#### What needs to be done:
Look below and pull out each line with the word "even".

[Document images with source code]
:::

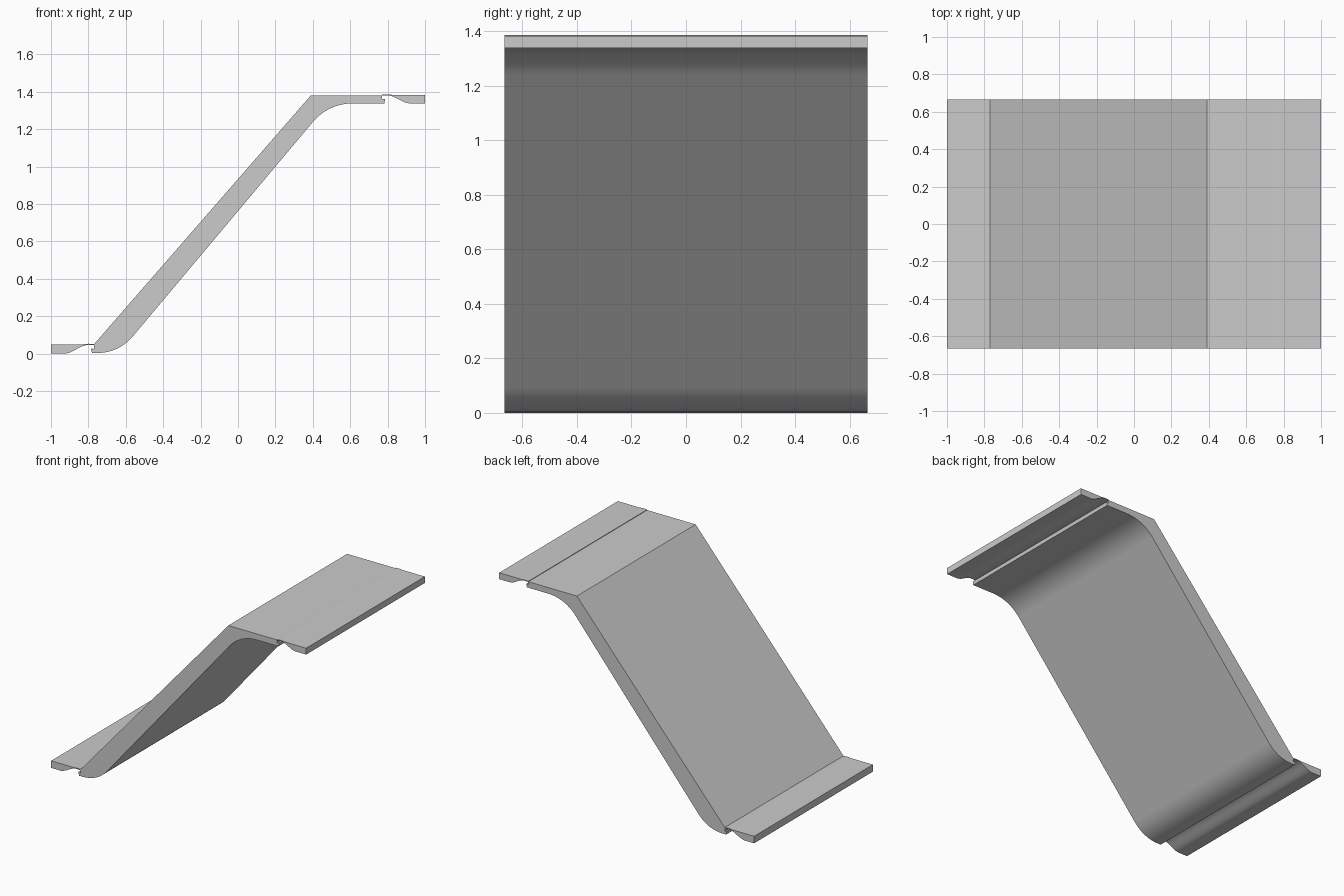
import bpy, bmesh, math

if "Cube" in bpy.data.objects:
    bpy.data.objects.remove(bpy.data.objects["Cube"])

HALF_WIDTH = 0.665


def curve(p0, c, p1, n=14):
    """Points on a quadratic curve from p0 to p1 pulled towards c."""
    return [tuple((1 - t) ** 2 * a + 2 * t * (1 - t) * b + t * t * d
                  for a, b, d in zip(p0, c, p1))
            for t in (i / n for i in range(n + 1))]


def extrude_profile(name, pts):
    """Extrude an x-z outline across the full width."""
    bm = bmesh.new()
    face = bm.faces.new([bm.verts.new((x, -HALF_WIDTH, z)) for x, z in pts])
    res = bmesh.ops.extrude_face_region(bm, geom=[face])
    verts = [v for v in res["geom"] if isinstance(v, bmesh.types.BMVert)]
    bmesh.ops.translate(bm, verts=verts, vec=(0, 2 * HALF_WIDTH, 0))
    bmesh.ops.recalc_face_normals(bm, faces=bm.faces)
    mesh = bpy.data.meshes.new(name)
    bm.to_mesh(mesh)
    bm.free()
    obj = bpy.data.objects.new(name, mesh)
    bpy.context.collection.objects.link(obj)
    bpy.context.view_layer.objects.active = obj
    obj.select_set(True)
    bpy.ops.object.shade_smooth_by_angle(angle=math.radians(30))
    obj.select_set(False)


def s_curve(x0, z0, x1, z1):
    """Smooth step between two levels."""
    xm, zm = (x0 + x1) / 2, (z0 + z1) / 2
    first = curve((x0, z0), (x0 * 0.6 + xm * 0.4, z0), (xm, zm), 6)
    return first + curve((xm, zm), (x1 * 0.6 + xm * 0.4, z1), (x1, z1), 6)[1:]


# Sloped ramp with flat upper landing, rounded underside and hinge ledges
ramp = [(-0.77, 0.05), (-0.77, 0.024), (-0.787, 0.028), (-0.78, 0.003)]
ramp += curve((-0.765, 0.003), (-0.64, 0.0), (-0.56, 0.095))
ramp += curve((0.40, 1.238), (0.485, 1.338), (0.62, 1.338))
ramp += [(0.782, 1.338), (0.787, 1.362), (0.77, 1.360), (0.77, 1.381), (0.39, 1.381)]
extrude_profile("ramp", ramp)

# Lower end flap, thinning to a tongue that rests on the ramp
lower = [(-1, 0.05), (-1, 0)]
lower += s_curve(-0.93, 0.0, -0.80, 0.046)
lower += [(-0.77, 0.045), (-0.77, 0.051), (-0.80, 0.053), (-0.83, 0.05)]
extrude_profile("lower_flap", lower)

# Upper end flap, mirrored arrangement
upper = [(1, 1.383), (1, 1.338)]
upper += s_curve(0.92, 1.338, 0.80, 1.380)
upper += [(0.77, 1.379), (0.77, 1.385), (0.80, 1.386), (0.83, 1.383)]
extrude_profile("upper_flap", upper)
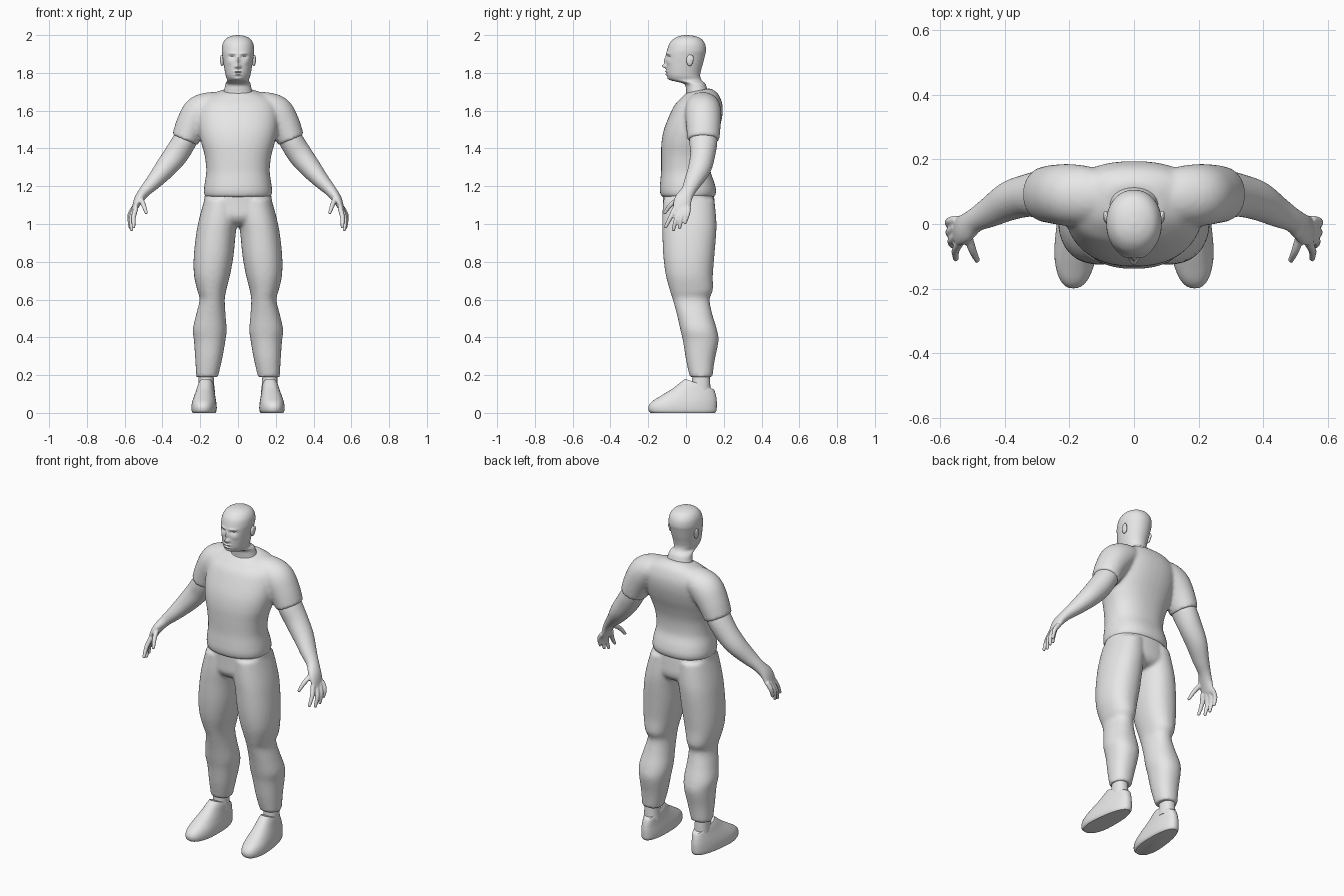
import bpy, bmesh, math
from mathutils import Vector, Matrix

grey = bpy.data.materials.new("plain_grey")
grey.diffuse_color = (0.8, 0.8, 0.8, 1)


def spline(rows, sub):
    """Catmull-Rom interpolation of rows of numbers."""
    out = []
    for i in range(len(rows) - 1):
        a, b, c, d = (rows[max(i - 1, 0)], rows[i], rows[i + 1], rows[min(i + 2, len(rows) - 1)])
        for k in range(sub):
            t = k / sub
            out.append([0.5 * (2 * q + (r - p) * t + (2 * p - 5 * q + 4 * r - s) * t * t
                               + (3 * q - p - 3 * r + s) * t ** 3)
                        for p, q, r, s in zip(a, b, c, d)])
    return out + [list(rows[-1])]


def skin(bm, rings):
    """Join rings of points into a closed surface."""
    vs = [[bm.verts.new(p) for p in ring] for ring in rings]
    n = len(vs[0])
    fs = [bm.faces.new((lo[i], lo[(i + 1) % n], hi[(i + 1) % n], hi[i]))
          for lo, hi in zip(vs, vs[1:]) for i in range(n)]
    fs += [bm.faces.new(vs[0]), bm.faces.new(vs[-1])]
    bmesh.ops.recalc_face_normals(bm, faces=fs)
    return [v for ring in vs for v in ring]


def oval(n, p):
    for i in range(n):
        c, s = math.cos(2 * math.pi * i / n), math.sin(2 * math.pi * i / n)
        yield (math.copysign(abs(c) ** (2 / p), c), math.copysign(abs(s) ** (2 / p), s))


def stack(bm, rows, n=40, sub=5, p=2.2, side=1):
    """Level sections: x0, x1, y0, y1, z, tilt."""
    rings = []
    for x0, x1, y0, y1, z, tilt in spline([tuple(r) + (0,) * (6 - len(r)) for r in rows], sub):
        rings.append([(side * ((x0 + x1) / 2 + (x1 - x0) / 2 * c), (y0 + y1) / 2 + (y1 - y0) / 2 * s,
                       z + tilt * (y1 - y0) / 2 * s) for c, s in oval(n, p)])
    return skin(bm, rings)


def tube(bm, rows, n=28, sub=5, side=1):
    """Sections across a path: x, y, z, thickness radius, depth radius."""
    pts = spline(rows, sub)
    rings = []
    for i, r in enumerate(pts):
        t = (Vector(pts[min(i + 1, len(pts) - 1)][:3]) - Vector(pts[max(i - 1, 0)][:3])).normalized()
        u = Vector((0, 1, 0))
        u = (u - t * u.dot(t)).normalized()
        v = t.cross(u)
        ring = [Vector(r[:3]) + v * (r[3] * c) + u * (r[4] * s) for c, s in oval(n, 2)]
        rings.append([(side * q.x, q.y, q.z) for q in ring])
    skin(bm, rings)


def ball(bm, centre, size):
    m = Matrix.Translation(centre) @ Matrix.Diagonal((*size, 1))
    bmesh.ops.create_uvsphere(bm, u_segments=20, v_segments=12, radius=1, matrix=m)


def finish(name, bm, voxel=0, smooth=3, mirror=False):
    me = bpy.data.meshes.new(name)
    bm.to_mesh(me)
    bm.free()
    ob = bpy.data.objects.new(name, me)
    bpy.context.collection.objects.link(ob)
    me.materials.append(grey)
    if voxel:
        m = ob.modifiers.new("blend", 'REMESH')
        m.mode, m.voxel_size, m.use_smooth_shade = 'VOXEL', voxel, True
        m = ob.modifiers.new("relax", 'SMOOTH')
        m.factor, m.iterations = 0.5, smooth
        for f in me.polygons:
            f.use_smooth = True
    else:
        bpy.ops.object.select_all(action='DESELECT')
        ob.select_set(True)
        bpy.context.view_layer.objects.active = ob
        bpy.ops.object.shade_smooth_by_angle(angle=math.radians(45))
    if mirror:
        ob.modifiers.new("pair", 'MIRROR')
    return ob


def even(rows):
    return [(-r[0],) + tuple(r) for r in rows]


# Head and neck, with the face pushed in and out of the front
bm = bmesh.new()
verts = stack(bm, even([
    (.085, 0, .135, 1.67), (.073, 0, .115, 1.71), (.066, -.012, .102, 1.742),
    (.058, -.082, .082, 1.762), (.065, -.1, .075, 1.785), (.071, -.104, .08, 1.815),
    (.077, -.105, .09, 1.85), (.083, -.105, .1, 1.89), (.086, -.1, .106, 1.92),
    (.081, -.088, .1, 1.955), (.064, -.064, .08, 1.981), (.036, -.034, .046, 1.995),
    (.004, -.002, .01, 2.0)]), n=96, sub=8, p=2.1)
face = [(0, 1.836, .022, .011, .011), (0, 1.866, .012, .008, .02),
        (.033, 1.884, -.013, .016, .009), (.033, 1.881, .006, .009, .005),
        (.03, 1.903, .005, .02, .006), (.012, 1.832, .007, .006, .006),
        (0, 1.808, .008, .02, .005), (0, 1.8, -.004, .018, .003),
        (0, 1.791, .007, .016, .005), (0, 1.768, .005, .018, .009),
        (.045, 1.855, .003, .014, .012)]
for v in verts:
    if v.co.y < -.01:
        x, z = abs(v.co.x), v.co.z
        v.co.y -= sum(a * math.exp(-((x - cx) / sx) ** 2 - ((z - cz) / sz) ** 2)
                      for cx, cz, a, sx, sz in face)
finish("head", bm)

# Ears
bm = bmesh.new()
ball(bm, (.084, .02, 1.866), (.011, .019, .031))
ball(bm, (.089, .028, 1.876), (.006, .014, .021))
finish("ears", bm, voxel=.004, smooth=2, mirror=True)

# Shirt: torso and both sleeves blended together
bm = bmesh.new()
stack(bm, even([
    (.176, -.13, .152, 1.142), (.181, -.139, .16, 1.175), (.176, -.137, .15, 1.22),
    (.168, -.132, .13, 1.28), (.176, -.132, .132, 1.36), (.195, -.13, .15, 1.43),
    (.21, -.117, .175, 1.5), (.215, -.09, .192, 1.57), (.205, -.06, .193, 1.63),
    (.165, -.028, .173, 1.675, .1), (.105, -.005, .143, 1.7, .15), (.08, -.002, .126, 1.706, .2)]), p=2.3)
for s in (1, -1):
    tube(bm, [(.06, .085, 1.635, .06, .07), (.14, .088, 1.625, .075, .09), (.2, .09, 1.59, .092, .096),
              (.245, .092, 1.525, .084, .092), (.281, .092, 1.445, .073, .085)], side=s)
finish("shirt", bm, voxel=.01, smooth=5)

# Arms with hands
bm = bmesh.new()
tube(bm, [(.23, .092, 1.54, .06, .07), (.283, .092, 1.44, .064, .074), (.33, .088, 1.365, .064, .066),
          (.385, .072, 1.295, .056, .061), (.445, .038, 1.225, .042, .048), (.492, .012, 1.175, .031, .038),
          (.525, -.015, 1.13, .025, .046), (.546, -.022, 1.085, .015, .046), (.551, -.023, 1.07, .009, .04)])
fingers = [((.54, -.057, 1.085), (.553, -.082, 1.035), (.552, -.108, .985)),
           ((.548, -.034, 1.078), (.566, -.052, 1.025), (.563, -.067, .97)),
           ((.552, -.01, 1.08), (.572, -.025, 1.03), (.57, -.034, .98)),
           ((.55, .013, 1.088), (.573, .008, 1.05), (.575, -.004, 1.008)),
           ((.515, -.035, 1.135), (.5, -.082, 1.1), (.486, -.112, 1.06))]
for base, mid, tip in fingers:
    tube(bm, [(*base, .014, .014), (*mid, .0125, .0125), (*tip, .009, .009)], n=14)
    ball(bm, tip, (.009, .009, .009))
finish("arms", bm, voxel=.005, smooth=2, mirror=True)

# Trousers: hips and both legs blended together
bm = bmesh.new()
stack(bm, even([(.172, -.122, .145, 1.18), (.183, -.122, .153, 1.1), (.19, -.12, .155, 1.04),
                (.13, -.095, .135, 1.005), (.07, -.06, .1, .99)]), p=2.3)
for s in (1, -1):
    stack(bm, [(.0, .178, -.12, .15, 1.13), (.0, .205, -.126, .16, 1.03), (.012, .221, -.125, .16, .95),
               (.024, .234, -.12, .15, .83), (.042, .233, -.107, .142, .73), (.062, .216, -.086, .142, .65),
               (.07, .203, -.07, .125, .6), (.066, .222, -.048, .14, .52), (.06, .239, -.03, .164, .44),
               (.067, .233, -.016, .172, .38), (.085, .226, 0, .152, .28), (.106, .221, .02, .14, .19)], side=s)
finish("trousers", bm, voxel=.01, smooth=4)

# Ankles
bm = bmesh.new()
stack(bm, [(.122, .21, .03, .13, .11), (.127, .209, .032, .128, .16), (.13, .208, .035, .125, .22)])
finish("ankles", bm, mirror=True)

# Shoes, narrower at the heel and turned slightly outward
bm = bmesh.new()
verts = stack(bm, [(.115, .238, -.186, .153, 0), (.108, .244, -.197, .161, .012), (.107, .245, -.198, .163, .035),
                   (.11, .242, -.18, .163, .06), (.115, .236, -.13, .161, .085, -.05),
                   (.12, .228, -.07, .158, .112, -.15), (.124, .22, -.025, .152, .14, -.28),
                   (.13, .214, -.004, .146, .153, -.36)], p=2.4)
for v in verts:
    k = min(max((v.co.y + .1) / .25, 0), 1)
    v.co.x = .176 + (v.co.x - .176) * (1 - .2 * k) - .06 * v.co.y
finish("shoes", bm, mirror=True)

:::

#### Answer to this task:
def even(rows):
verts = stack(bm, even([
stack(bm, even([
stack(bm, even([(.172, -.122, .145, 1.18), (.183, -.122, .153, 1.1), (.19, -.12, .155, 1.04),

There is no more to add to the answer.